Work to be completed -
Reproduce each line from the records that holds "place".

=-=-=

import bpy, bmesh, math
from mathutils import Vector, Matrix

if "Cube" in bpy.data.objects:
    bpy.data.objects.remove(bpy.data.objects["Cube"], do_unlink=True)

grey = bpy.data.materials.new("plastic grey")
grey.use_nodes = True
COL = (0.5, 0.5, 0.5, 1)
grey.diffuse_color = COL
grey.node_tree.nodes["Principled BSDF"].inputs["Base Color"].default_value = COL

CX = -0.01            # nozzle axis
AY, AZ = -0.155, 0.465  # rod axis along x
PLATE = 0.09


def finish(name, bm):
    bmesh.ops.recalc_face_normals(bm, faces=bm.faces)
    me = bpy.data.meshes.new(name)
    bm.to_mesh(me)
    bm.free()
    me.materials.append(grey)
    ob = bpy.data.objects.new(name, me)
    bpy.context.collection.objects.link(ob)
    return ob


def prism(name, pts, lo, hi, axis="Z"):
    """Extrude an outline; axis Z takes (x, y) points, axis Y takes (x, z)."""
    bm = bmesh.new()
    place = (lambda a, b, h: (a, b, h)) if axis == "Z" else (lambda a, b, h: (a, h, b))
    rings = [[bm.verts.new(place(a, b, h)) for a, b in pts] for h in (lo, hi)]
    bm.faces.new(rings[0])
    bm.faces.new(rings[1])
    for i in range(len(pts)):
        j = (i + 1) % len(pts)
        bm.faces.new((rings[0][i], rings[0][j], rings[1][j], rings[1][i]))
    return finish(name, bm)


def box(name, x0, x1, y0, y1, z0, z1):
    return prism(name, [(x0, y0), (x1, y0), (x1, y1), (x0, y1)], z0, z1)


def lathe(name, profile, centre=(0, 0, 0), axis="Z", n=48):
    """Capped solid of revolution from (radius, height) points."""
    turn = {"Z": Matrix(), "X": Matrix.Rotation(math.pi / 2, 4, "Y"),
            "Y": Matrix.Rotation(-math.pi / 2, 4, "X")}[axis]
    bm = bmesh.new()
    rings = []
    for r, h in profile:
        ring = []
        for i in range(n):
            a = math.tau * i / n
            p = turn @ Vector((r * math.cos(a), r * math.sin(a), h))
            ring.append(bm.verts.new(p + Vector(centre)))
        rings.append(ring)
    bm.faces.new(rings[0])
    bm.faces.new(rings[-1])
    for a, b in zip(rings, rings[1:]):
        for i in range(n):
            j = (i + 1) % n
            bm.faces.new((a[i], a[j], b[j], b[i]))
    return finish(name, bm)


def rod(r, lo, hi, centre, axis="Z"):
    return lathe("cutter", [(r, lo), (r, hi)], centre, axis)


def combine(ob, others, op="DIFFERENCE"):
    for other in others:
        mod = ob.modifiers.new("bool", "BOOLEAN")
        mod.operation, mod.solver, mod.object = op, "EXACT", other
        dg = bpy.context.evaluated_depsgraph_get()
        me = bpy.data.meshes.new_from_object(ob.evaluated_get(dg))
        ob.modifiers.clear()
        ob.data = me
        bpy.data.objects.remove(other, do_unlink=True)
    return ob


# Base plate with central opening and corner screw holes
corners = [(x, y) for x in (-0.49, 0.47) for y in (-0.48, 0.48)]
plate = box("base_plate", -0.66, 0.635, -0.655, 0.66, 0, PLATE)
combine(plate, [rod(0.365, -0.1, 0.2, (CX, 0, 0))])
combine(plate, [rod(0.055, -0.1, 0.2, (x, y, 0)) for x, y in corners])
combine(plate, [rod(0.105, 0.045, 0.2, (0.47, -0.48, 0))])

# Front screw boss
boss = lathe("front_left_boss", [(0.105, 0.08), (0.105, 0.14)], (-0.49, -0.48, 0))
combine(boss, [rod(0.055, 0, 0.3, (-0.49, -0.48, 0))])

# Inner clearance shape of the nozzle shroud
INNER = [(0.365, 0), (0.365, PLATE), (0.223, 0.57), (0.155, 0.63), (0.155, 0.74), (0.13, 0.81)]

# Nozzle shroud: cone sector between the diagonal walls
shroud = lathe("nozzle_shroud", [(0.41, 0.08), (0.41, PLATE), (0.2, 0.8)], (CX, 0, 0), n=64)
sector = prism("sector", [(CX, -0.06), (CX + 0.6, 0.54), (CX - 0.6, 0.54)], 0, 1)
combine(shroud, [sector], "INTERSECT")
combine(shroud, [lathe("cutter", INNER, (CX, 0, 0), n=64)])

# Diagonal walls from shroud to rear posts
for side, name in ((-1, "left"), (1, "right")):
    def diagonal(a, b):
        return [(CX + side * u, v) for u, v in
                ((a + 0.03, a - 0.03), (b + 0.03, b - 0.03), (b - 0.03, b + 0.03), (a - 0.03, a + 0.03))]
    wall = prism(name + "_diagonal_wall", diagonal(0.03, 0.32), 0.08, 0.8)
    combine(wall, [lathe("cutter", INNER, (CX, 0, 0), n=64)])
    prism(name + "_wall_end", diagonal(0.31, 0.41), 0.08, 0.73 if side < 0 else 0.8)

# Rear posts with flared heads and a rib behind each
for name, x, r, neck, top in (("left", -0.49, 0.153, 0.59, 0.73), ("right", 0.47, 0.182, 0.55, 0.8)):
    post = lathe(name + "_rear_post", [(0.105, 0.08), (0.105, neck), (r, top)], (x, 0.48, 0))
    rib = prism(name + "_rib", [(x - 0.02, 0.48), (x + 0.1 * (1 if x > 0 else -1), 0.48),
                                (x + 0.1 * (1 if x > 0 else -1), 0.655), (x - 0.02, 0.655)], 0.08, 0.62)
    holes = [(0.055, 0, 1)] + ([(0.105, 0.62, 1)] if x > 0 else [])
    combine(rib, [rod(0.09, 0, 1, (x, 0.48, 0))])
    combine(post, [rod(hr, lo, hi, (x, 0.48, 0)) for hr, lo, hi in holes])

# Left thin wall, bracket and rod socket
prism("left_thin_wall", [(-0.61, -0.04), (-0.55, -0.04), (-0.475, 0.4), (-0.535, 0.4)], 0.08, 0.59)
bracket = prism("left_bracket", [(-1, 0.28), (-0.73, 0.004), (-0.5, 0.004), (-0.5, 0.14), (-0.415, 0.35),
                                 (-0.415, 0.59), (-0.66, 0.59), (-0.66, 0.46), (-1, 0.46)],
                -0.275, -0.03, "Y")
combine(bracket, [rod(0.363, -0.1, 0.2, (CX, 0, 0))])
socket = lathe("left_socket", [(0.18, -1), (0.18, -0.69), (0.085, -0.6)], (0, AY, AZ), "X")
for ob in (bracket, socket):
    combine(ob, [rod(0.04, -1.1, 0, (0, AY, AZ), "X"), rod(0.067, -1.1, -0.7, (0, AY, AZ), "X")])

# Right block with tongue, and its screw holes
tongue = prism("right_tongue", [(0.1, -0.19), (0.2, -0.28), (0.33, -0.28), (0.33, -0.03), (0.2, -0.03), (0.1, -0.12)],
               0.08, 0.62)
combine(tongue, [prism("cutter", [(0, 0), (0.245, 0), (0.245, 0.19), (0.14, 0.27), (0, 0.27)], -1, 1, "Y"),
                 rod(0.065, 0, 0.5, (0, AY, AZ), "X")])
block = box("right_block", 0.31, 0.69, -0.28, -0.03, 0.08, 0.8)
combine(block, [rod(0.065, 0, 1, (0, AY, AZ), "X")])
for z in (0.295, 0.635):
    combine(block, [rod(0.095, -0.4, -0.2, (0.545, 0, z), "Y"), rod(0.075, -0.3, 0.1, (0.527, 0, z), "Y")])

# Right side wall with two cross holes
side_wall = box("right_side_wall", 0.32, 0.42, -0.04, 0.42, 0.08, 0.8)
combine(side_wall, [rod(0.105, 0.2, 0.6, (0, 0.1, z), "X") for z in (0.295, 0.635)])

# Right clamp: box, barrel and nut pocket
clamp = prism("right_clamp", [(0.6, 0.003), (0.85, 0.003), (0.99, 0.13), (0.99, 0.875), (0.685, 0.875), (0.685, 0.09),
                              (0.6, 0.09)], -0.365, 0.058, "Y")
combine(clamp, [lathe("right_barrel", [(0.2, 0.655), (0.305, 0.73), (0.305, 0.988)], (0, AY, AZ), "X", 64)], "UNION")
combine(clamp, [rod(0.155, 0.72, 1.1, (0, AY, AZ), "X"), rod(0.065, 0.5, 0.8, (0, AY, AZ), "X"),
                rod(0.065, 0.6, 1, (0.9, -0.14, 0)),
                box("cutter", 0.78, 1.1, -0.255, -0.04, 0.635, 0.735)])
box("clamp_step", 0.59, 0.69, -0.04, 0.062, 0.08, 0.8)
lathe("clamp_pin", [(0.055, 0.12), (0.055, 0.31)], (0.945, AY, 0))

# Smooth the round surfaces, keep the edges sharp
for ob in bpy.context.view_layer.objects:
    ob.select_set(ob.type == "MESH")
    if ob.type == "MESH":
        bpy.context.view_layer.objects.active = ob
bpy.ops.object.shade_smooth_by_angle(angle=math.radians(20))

=-=-=

Written solution -
    place = (lambda a, b, h: (a, b, h)) if axis == "Z" else (lambda a, b, h: (a, h, b))
    rings = [[bm.verts.new(place(a, b, h)) for a, b in pts] for h in (lo, hi)]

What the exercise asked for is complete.